Views
6 months ago

EuropeanConventionHandbookForPolice

Deprivation of liberty

Deprivation of liberty Page 45 no less onerous alternatives (that is, not involving loss of liberty) available? Furthermore, this question requires to be asked periodically, for the original justification may soon cease to exist. Article 5 thus imposes accountability for actions of police officers who have deprived an individual of his liberty through scrutinising the lawfulness both of the initial decision to detain and of the continuance of deprivation of liberty. Article 5 refers to ‘liberty and security of person’. But the words ‘and security’ are essentially superfluous, as Article 5 is concerned with loss of personal freedom through detention, that is, ‘freedom from arbitrary arrest or detention’. 124 (The notion of personal ‘security’, though, is not entirely absent, for certain recognised grounds for deprivation of liberty indeed specifically involve detention justified for the benefit of the individual as with detention of the mentally ill, or of alcoholics, or of drug addicts, while other guarantees call upon police officers to take reasonable steps to provide protection against real and imminent threats posed by individuals 125 or counter-demonstrators, 126 or to ensure the effective operation of criminal sanctions to deter assaults. 127 ) Article 5 both specifies the circumstances in which deprivation of liberty can take place, and also provides complementary rights to ensure by means of independent judicial scrutiny that the detention is indeed justified. ■ First, any deprivation of liberty must be lawful or in accordance with the law, and further fall within one of the circumstances prescribed in the six sub-paragraphs of paragraph 1. These make provision for some 15 separate grounds justifying detention, grounds which the text ‘save in the following circumstances’ makes clear are exhaustive. 128 Not all of the grounds will be of relevance to police officers as the text is designed to cover the whole range of circumstances in which State officials may feel compelled to deprive an individual of his liberty. As discussed, certain provisions allow loss of liberty with the aim of protecting the public and at the same time furthering the interests of vulnerable individuals (including detention for the educational supervision of minors, for the prevention of the spread of infectious diseases, 124 See Menteş and Others v Turkey, judgment of 28 November 1997, at paragraphs 78-82 (the applicants withdrew their complaints that the right to security had been violated on account of state action necessitating their leaving their homes after it was established that they had not been deprived of their liberty). 125 For example, Osman v the United Kingdom, judgment of 28 October 1998 at paragraphs 116-121. 126 Plattform Ärzte für das Leben v Austria, judgment of 21 June 1988 at paragraphs 32-34. 127 See for example, A v the United Kingdom, judgment of 18 September 1997 at paragraphs 20-24. 128 Ireland v the United Kingdom, judgment of 18 January 1978 at paragraph 194.

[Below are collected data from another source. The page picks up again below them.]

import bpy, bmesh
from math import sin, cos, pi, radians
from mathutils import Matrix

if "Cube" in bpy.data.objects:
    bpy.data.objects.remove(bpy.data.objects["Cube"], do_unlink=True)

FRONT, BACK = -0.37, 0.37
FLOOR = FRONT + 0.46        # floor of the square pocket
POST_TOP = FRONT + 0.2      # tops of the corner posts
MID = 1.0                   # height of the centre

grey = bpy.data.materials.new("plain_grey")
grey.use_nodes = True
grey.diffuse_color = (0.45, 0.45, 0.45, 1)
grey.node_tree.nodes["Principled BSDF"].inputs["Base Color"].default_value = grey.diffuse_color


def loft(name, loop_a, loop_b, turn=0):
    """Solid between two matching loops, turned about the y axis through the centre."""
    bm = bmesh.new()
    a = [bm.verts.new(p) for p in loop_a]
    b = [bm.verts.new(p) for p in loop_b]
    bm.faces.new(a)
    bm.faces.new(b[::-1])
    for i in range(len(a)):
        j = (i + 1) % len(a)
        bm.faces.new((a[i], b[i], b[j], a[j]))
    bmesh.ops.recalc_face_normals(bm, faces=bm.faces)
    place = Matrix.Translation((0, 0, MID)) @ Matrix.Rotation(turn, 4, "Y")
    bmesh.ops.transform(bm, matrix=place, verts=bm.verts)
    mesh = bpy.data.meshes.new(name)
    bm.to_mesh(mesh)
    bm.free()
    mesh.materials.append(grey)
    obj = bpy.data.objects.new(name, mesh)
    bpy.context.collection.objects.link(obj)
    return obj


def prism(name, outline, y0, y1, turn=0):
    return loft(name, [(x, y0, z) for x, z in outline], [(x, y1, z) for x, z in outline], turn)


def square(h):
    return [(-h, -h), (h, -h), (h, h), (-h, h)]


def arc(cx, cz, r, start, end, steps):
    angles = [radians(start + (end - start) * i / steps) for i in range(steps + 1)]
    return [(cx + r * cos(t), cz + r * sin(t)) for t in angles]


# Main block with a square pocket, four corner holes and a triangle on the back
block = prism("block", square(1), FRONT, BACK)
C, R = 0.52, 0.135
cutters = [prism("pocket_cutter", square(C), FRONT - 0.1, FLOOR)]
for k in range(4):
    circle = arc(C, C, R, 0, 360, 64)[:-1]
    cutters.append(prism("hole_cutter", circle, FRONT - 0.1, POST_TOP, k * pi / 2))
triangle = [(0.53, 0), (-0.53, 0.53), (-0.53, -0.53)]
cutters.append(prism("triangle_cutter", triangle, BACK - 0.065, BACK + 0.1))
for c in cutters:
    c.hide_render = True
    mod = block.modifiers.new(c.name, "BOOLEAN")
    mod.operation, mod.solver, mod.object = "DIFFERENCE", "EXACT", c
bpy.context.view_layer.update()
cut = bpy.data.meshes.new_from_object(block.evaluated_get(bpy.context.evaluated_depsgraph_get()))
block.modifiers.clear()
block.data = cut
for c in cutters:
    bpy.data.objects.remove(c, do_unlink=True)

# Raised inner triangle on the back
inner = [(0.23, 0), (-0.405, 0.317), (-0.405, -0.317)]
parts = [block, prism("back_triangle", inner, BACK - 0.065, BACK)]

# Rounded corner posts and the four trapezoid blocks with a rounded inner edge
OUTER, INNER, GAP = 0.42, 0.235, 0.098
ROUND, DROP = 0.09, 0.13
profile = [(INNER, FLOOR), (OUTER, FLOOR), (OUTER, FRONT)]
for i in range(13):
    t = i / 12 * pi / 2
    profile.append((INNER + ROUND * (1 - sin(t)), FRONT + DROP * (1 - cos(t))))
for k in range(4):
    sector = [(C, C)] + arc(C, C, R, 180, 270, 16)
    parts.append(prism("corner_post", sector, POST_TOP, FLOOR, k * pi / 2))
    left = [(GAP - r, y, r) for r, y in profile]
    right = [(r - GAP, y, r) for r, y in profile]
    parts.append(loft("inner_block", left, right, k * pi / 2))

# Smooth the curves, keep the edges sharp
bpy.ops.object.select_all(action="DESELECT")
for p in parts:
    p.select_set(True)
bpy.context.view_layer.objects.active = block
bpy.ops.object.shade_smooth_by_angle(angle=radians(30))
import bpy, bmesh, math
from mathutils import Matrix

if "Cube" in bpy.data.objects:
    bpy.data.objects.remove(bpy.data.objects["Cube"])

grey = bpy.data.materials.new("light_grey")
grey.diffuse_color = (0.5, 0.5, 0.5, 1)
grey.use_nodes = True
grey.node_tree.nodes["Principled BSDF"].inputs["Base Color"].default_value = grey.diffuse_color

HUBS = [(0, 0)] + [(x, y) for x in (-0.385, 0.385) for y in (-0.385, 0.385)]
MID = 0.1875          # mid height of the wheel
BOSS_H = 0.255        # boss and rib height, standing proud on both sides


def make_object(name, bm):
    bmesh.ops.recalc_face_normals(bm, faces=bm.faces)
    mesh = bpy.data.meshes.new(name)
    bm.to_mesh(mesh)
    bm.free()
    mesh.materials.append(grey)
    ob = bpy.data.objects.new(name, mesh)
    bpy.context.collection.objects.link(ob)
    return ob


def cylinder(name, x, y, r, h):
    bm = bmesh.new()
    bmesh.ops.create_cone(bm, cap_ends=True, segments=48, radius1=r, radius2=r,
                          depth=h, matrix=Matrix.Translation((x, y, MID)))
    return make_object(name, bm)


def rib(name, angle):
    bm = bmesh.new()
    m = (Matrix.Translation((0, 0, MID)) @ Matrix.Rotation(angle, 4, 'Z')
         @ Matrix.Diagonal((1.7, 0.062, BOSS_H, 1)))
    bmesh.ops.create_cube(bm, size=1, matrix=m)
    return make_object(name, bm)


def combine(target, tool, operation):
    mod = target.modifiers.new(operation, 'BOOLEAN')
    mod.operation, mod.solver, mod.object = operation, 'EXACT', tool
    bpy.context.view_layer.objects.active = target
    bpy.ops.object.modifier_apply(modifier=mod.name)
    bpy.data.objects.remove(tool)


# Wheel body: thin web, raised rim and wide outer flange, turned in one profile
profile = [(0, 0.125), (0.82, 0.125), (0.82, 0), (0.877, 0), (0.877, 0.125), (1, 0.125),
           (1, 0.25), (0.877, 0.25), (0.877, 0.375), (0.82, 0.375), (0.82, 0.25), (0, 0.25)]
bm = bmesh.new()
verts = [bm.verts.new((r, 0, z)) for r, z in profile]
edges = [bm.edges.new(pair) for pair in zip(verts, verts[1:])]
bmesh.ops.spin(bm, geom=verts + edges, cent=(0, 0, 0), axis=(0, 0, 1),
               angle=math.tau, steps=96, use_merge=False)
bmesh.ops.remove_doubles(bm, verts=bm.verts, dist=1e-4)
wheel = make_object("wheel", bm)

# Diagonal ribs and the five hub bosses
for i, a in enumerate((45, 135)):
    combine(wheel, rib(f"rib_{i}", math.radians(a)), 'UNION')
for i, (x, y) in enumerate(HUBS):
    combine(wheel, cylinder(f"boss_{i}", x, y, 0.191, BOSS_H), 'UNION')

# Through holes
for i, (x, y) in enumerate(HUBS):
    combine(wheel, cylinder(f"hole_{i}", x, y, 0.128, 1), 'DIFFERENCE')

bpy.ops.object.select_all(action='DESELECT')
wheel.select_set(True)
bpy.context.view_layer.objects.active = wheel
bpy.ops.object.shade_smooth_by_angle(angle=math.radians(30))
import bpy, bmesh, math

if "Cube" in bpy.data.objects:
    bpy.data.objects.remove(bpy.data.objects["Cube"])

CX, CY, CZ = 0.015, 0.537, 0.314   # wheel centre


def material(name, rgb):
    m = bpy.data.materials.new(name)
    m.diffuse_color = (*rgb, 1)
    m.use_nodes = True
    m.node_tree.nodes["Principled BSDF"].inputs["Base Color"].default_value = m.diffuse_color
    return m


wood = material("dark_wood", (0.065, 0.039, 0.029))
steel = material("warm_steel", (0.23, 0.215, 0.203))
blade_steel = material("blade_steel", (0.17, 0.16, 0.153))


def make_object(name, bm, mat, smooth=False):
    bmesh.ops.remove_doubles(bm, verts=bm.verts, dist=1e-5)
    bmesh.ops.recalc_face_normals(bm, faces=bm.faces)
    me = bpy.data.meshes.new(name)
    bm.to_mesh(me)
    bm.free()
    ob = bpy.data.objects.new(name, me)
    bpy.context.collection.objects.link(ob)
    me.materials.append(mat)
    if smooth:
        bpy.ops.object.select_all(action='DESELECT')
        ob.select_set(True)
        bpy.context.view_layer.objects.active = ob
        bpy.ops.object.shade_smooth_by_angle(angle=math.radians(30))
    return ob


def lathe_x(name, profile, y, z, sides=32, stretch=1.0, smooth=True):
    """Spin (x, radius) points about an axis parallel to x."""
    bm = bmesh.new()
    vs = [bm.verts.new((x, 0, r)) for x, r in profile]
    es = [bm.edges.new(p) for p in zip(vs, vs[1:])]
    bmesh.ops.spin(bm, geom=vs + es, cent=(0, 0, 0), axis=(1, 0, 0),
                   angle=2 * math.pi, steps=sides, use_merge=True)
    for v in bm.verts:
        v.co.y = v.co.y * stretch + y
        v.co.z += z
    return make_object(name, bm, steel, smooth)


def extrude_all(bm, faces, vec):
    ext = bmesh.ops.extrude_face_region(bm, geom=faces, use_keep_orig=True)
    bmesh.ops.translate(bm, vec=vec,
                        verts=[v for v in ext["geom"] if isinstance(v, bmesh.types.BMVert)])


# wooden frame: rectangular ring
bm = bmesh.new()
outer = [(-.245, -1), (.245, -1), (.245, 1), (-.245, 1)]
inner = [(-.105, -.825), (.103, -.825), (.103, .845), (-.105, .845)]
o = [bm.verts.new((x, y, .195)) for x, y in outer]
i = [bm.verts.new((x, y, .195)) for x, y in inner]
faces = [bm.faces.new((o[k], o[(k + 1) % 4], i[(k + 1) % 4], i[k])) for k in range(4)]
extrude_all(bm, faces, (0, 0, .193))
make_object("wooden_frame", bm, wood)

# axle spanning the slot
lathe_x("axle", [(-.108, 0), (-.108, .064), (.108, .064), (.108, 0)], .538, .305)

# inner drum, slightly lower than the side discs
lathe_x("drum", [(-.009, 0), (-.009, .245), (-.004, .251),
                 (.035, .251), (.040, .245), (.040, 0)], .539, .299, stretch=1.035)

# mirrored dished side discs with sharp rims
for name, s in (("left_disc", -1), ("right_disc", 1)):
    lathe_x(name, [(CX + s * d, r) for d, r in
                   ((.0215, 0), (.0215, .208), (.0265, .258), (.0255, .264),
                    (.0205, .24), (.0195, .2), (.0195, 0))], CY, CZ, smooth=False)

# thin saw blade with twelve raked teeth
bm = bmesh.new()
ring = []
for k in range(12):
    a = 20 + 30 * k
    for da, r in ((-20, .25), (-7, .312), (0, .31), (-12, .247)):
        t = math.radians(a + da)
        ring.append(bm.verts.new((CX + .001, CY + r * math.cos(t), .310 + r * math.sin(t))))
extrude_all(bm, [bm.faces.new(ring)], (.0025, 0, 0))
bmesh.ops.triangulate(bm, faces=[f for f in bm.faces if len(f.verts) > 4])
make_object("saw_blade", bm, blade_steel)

The European Convention on Human Rights and Policing Page 46 and of detention of vagrants or persons of unsound mind or of alcoholics or drug addicts). One sub-paragraph recognises the use of detention to give effect to immigration controls. But from the perspective of police officers, the most relevant on a day-by-day basis will be powers to detain an individual who is suspected of having committed an offence or to prevent a breach of the criminal law. ■ Secondly, the remainder of the text of Article 5 thereafter provides opportunities and techniques for the testing of whether there is sufficient reason for loss of liberty. Thus paragraphs 2 to 4 call for judicial determination of the law fulness of the deprivation of liberty to ensure the detention is – and remains – justified in terms of at least one of these grounds: paragraph 2 requires the giving of reasons upon deprivation of liberty, paragraph 3 provides certain additional protection (including prompt appearance before a judicial authority) for persons detained on suspicion of the commission of an offence or who are thought likely to commit an offence or abscond, and paragraph 4 directs that individuals shall have the right to take proceedings ‘speedily’ to determine whether detention continues to be justified. Again, much of this will be of relevance to police officers: here, the primary issues are likely to be the giving of reasons for loss of liberty, and the question whether detention remains justified even if it was so at the outset of detention. ■ There is also a third and subsidiary aspect of the guarantee, for paragraph 5 provides that in the event of unlawful detention or failure to accord a detainee these procedural rights, an individual must enjoy an enforceable right to compensation in domestic law. From the perspective of the police officer, Article 5 thus calls for consideration of four separate questions: ffFirst, do the facts show there to have been a ‘deprivation of liberty’? ffSecondly, was that deprivation of liberty, ‘in accordance with a procedure prescribed by law’, based on a legal provision, and free from arbitrariness? ffThirdly, does the detention fall within one (or more) of the six permissible categories listed in Article 5? f f Fourthly, have the procedural safeguards provided by paragraphs 2 to 4 been provided (and specifically, has the reason for the loss of liberty been notified)?